» Your assignment
Leaving the pictures aside, repeat each line below exactly.

» Data shown
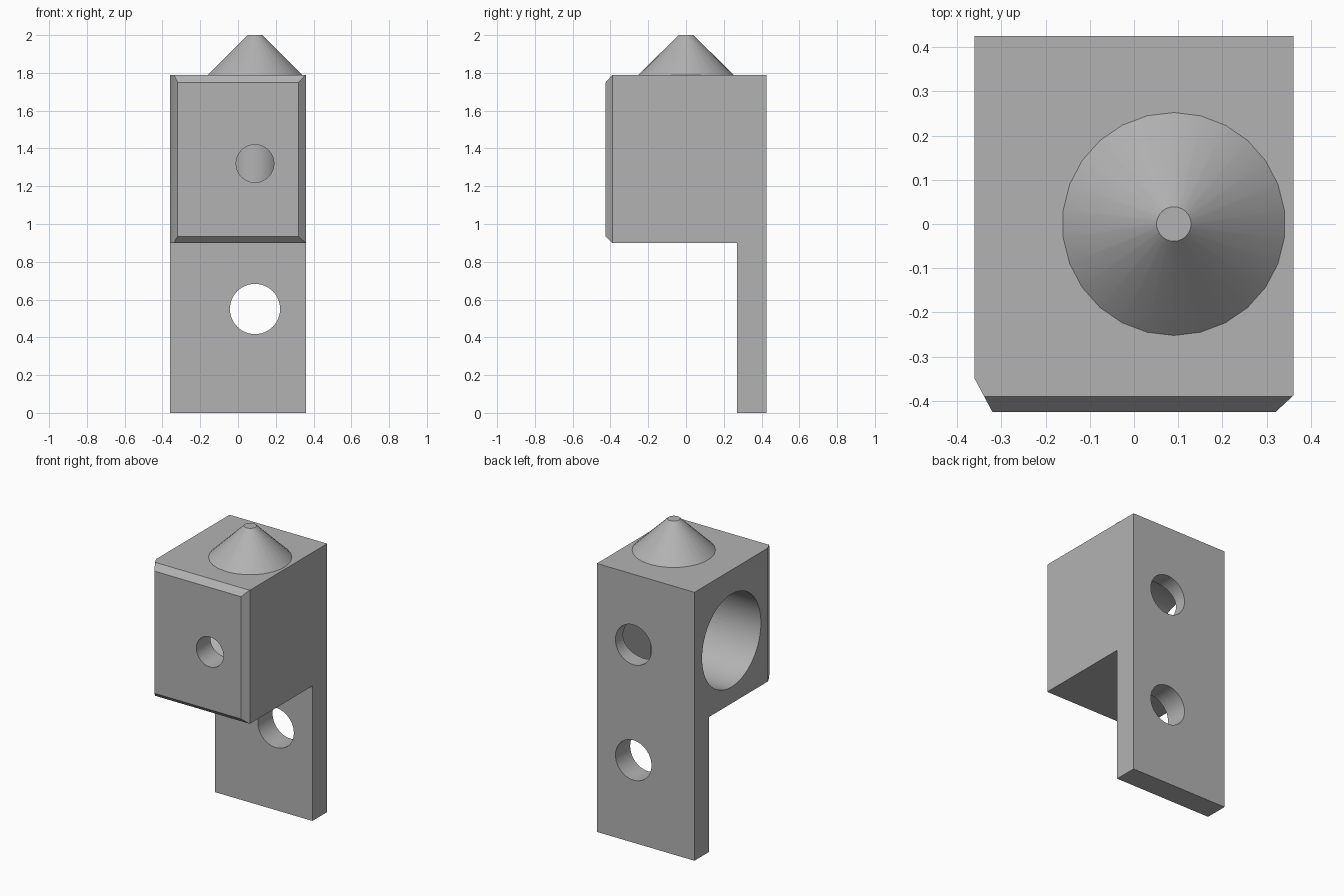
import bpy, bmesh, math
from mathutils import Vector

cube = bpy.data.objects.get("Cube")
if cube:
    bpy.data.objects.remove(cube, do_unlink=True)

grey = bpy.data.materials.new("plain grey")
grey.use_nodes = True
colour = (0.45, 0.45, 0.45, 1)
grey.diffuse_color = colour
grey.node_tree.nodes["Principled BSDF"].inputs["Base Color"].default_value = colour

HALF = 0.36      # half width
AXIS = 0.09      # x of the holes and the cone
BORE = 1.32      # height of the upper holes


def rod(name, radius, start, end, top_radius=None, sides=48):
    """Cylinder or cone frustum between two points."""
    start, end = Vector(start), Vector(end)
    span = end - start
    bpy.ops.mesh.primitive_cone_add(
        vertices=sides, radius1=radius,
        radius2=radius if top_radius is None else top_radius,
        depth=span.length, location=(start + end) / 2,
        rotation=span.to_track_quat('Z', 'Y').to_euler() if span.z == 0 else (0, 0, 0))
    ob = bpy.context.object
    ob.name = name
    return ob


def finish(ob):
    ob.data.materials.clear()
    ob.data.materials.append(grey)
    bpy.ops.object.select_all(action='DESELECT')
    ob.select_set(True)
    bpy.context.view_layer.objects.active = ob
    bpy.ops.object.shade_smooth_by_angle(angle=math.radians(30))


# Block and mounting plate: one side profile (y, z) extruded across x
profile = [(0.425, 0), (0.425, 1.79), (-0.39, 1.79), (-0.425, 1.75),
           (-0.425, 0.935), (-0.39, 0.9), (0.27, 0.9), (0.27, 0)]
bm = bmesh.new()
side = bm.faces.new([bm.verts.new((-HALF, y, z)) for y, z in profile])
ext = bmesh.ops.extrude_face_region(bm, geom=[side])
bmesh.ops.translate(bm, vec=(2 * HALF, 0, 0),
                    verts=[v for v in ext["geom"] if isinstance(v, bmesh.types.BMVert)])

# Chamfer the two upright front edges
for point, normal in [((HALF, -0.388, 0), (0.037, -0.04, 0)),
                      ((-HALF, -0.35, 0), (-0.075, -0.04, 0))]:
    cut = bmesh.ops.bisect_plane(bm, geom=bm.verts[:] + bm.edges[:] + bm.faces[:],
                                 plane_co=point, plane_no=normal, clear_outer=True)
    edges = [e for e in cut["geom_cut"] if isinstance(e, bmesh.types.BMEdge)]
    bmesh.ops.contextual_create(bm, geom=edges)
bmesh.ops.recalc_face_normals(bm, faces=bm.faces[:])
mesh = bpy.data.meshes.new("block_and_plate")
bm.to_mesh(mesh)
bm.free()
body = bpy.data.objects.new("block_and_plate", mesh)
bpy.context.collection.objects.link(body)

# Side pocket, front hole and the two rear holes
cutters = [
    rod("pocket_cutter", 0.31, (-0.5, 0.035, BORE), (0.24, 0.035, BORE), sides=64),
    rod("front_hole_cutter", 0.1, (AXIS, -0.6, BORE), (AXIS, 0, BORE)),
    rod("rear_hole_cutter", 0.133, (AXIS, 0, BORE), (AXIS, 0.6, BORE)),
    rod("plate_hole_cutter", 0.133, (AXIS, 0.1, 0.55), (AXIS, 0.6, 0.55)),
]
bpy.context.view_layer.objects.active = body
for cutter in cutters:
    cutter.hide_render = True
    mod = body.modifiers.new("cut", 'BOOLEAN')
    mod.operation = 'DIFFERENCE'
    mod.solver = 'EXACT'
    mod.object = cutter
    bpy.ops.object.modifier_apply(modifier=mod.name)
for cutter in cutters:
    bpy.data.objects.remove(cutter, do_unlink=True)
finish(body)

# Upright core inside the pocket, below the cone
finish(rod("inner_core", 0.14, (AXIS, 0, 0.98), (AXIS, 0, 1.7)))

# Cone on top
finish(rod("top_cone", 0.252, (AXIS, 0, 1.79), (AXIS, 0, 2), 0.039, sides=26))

» Written response
import bpy, bmesh, math
from mathutils import Vector

cube = bpy.data.objects.get("Cube")
if cube:
    bpy.data.objects.remove(cube, do_unlink=True)

grey = bpy.data.materials.new("plain grey")
grey.use_nodes = True
colour = (0.45, 0.45, 0.45, 1)
grey.diffuse_color = colour
grey.node_tree.nodes["Principled BSDF"].inputs["Base Color"].default_value = colour

HALF = 0.36      # half width
AXIS = 0.09      # x of the holes and the cone
BORE = 1.32      # height of the upper holes


def rod(name, radius, start, end, top_radius=None, sides=48):
    """Cylinder or cone frustum between two points."""
    start, end = Vector(start), Vector(end)
    span = end - start
    bpy.ops.mesh.primitive_cone_add(
        vertices=sides, radius1=radius,
        radius2=radius if top_radius is None else top_radius,
        depth=span.length, location=(start + end) / 2,
        rotation=span.to_track_quat('Z', 'Y').to_euler() if span.z == 0 else (0, 0, 0))
    ob = bpy.context.object
    ob.name = name
    return ob


def finish(ob):
    ob.data.materials.clear()
    ob.data.materials.append(grey)
    bpy.ops.object.select_all(action='DESELECT')
    ob.select_set(True)
    bpy.context.view_layer.objects.active = ob
    bpy.ops.object.shade_smooth_by_angle(angle=math.radians(30))


# Block and mounting plate: one side profile (y, z) extruded across x
profile = [(0.425, 0), (0.425, 1.79), (-0.39, 1.79), (-0.425, 1.75),
           (-0.425, 0.935), (-0.39, 0.9), (0.27, 0.9), (0.27, 0)]
bm = bmesh.new()
side = bm.faces.new([bm.verts.new((-HALF, y, z)) for y, z in profile])
ext = bmesh.ops.extrude_face_region(bm, geom=[side])
bmesh.ops.translate(bm, vec=(2 * HALF, 0, 0),
                    verts=[v for v in ext["geom"] if isinstance(v, bmesh.types.BMVert)])

# Chamfer the two upright front edges
for point, normal in [((HALF, -0.388, 0), (0.037, -0.04, 0)),
                      ((-HALF, -0.35, 0), (-0.075, -0.04, 0))]:
    cut = bmesh.ops.bisect_plane(bm, geom=bm.verts[:] + bm.edges[:] + bm.faces[:],
                                 plane_co=point, plane_no=normal, clear_outer=True)
    edges = [e for e in cut["geom_cut"] if isinstance(e, bmesh.types.BMEdge)]
    bmesh.ops.contextual_create(bm, geom=edges)
bmesh.ops.recalc_face_normals(bm, faces=bm.faces[:])
mesh = bpy.data.meshes.new("block_and_plate")
bm.to_mesh(mesh)
bm.free()
body = bpy.data.objects.new("block_and_plate", mesh)
bpy.context.collection.objects.link(body)

# Side pocket, front hole and the two rear holes
cutters = [
    rod("pocket_cutter", 0.31, (-0.5, 0.035, BORE), (0.24, 0.035, BORE), sides=64),
    rod("front_hole_cutter", 0.1, (AXIS, -0.6, BORE), (AXIS, 0, BORE)),
    rod("rear_hole_cutter", 0.133, (AXIS, 0, BORE), (AXIS, 0.6, BORE)),
    rod("plate_hole_cutter", 0.133, (AXIS, 0.1, 0.55), (AXIS, 0.6, 0.55)),
]
bpy.context.view_layer.objects.active = body
for cutter in cutters:
    cutter.hide_render = True
    mod = body.modifiers.new("cut", 'BOOLEAN')
    mod.operation = 'DIFFERENCE'
    mod.solver = 'EXACT'
    mod.object = cutter
    bpy.ops.object.modifier_apply(modifier=mod.name)
for cutter in cutters:
    bpy.data.objects.remove(cutter, do_unlink=True)
finish(body)

# Upright core inside the pocket, below the cone
finish(rod("inner_core", 0.14, (AXIS, 0, 0.98), (AXIS, 0, 1.7)))

# Cone on top
finish(rod("top_cone", 0.252, (AXIS, 0, 1.79), (AXIS, 0, 2), 0.039, sides=26))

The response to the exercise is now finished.